First of all, walking is a verb as dwell is a verb. Therefore, the question we should ask ourselves is, how are we walking or dwelling in unity with others? Are we seeking relationship with those who are different from us? Are we actively taking steps to learn about people who are different from us? Are we stepping out of our comfort zone to meet new people and befriend others?

Over the years as a Licensed Clinical Mental Health Counselor who is also a board certified professional christian counselor, I have counseled many who have been hurt by people who are different from them. These differences span from racial differences, cultural differences, family differences, differences in opinion, religious differences, differences within one’s own church, political differences, and a new one this year differences in responding to the COVID-19 (or the CORID as my mom calls it). Differences in the past that have led to behaviors that have cause hurt often lead people to shy away from getting to know others in a new setting.

Therefore, I want to recommend some tips for how we can seek unity and dwell in unity in ways that can help overcome hurt.

1-Get out of your comfort zone and initiate a conversation with someone different.

2-Invite your neighbor, co-worker, or family member, etc. who is different from you (race, religion, political beliefs, career/job, etc) out to lunch and get to know the person. Ask what they believe and why.

3-Change up your routines. Don’t sit in a same spot all the time. Don’t sit in the same section at church all of the time. Don’t just speak to the same people each week. Send a card to someone new or to an old friend. Walk down a different hallway at church. Take a different route on a daily walk.

4-Attend church or another cultural event with someone different from you and invite that person with you as well.

5-Volunteer with a local non-profit or even the local police or fire department to learn more about the people serving out community.

Finally consider memorizing 1 Corinthians 13: 4-8 where Paul instructs us how our love for others should look as we seek unity.

Love is patient, love is kind.
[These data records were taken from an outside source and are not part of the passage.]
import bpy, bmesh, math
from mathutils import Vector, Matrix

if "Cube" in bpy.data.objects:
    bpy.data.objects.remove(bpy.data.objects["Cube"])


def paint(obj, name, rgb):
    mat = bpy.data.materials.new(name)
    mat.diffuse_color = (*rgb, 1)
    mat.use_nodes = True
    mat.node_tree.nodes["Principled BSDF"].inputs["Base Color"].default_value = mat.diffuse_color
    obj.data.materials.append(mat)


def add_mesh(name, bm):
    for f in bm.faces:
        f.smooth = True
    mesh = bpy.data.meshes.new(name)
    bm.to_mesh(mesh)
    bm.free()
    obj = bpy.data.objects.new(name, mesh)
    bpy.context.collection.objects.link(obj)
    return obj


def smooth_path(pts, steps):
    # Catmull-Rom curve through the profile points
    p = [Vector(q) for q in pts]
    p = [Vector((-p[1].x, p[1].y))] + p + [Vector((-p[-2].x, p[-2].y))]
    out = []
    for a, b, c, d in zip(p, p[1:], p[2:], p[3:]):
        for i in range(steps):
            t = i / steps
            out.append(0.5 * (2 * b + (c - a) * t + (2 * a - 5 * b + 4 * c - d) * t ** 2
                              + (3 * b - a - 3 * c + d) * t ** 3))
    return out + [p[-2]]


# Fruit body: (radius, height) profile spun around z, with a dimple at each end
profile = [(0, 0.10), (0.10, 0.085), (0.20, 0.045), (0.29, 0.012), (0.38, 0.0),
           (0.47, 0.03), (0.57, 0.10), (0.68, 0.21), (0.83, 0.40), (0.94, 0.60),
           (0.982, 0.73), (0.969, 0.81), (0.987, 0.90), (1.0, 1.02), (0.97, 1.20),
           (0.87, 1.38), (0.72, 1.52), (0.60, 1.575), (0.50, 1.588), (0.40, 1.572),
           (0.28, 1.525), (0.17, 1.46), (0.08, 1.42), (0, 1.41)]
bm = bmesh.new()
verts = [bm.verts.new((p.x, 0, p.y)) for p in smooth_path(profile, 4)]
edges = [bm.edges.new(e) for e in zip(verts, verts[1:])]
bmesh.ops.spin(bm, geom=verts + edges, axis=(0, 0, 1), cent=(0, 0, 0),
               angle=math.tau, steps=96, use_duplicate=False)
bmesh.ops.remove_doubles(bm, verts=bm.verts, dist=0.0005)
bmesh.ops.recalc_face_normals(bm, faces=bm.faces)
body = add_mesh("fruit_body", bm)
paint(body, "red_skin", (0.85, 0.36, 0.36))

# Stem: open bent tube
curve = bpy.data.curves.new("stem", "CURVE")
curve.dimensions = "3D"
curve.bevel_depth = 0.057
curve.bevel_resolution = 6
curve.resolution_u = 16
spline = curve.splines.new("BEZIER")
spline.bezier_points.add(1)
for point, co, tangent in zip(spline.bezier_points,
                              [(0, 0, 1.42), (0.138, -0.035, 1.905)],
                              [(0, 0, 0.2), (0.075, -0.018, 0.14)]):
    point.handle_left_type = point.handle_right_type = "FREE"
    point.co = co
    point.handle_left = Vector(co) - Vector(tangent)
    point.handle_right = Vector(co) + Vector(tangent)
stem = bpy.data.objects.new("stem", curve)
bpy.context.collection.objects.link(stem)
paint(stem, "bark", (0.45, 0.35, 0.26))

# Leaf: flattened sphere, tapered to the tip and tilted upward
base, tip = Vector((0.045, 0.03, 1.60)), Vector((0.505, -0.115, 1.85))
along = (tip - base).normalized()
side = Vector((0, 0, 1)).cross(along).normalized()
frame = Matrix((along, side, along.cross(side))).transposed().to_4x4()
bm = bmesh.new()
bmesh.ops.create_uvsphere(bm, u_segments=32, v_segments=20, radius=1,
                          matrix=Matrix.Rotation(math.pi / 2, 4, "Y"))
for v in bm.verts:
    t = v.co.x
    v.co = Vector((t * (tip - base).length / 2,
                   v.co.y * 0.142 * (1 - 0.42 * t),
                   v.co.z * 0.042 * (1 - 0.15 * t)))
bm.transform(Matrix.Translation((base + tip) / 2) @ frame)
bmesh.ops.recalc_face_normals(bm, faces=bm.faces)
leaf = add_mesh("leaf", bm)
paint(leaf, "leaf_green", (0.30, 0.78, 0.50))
It does not envy, it does not boast, it is not proud. It does not dishonor others, it is not self-seeking, it is not easily angered, it keeps no record of wrongs. Love does not delight in evil but rejoices with the truth. It always protects, always trusts, always hopes, always perseveres.

Love never fails.

If we have this loving attitude and perspective, others will be drawn to the unity we have with God.

Have a great week,

Dr. Atwell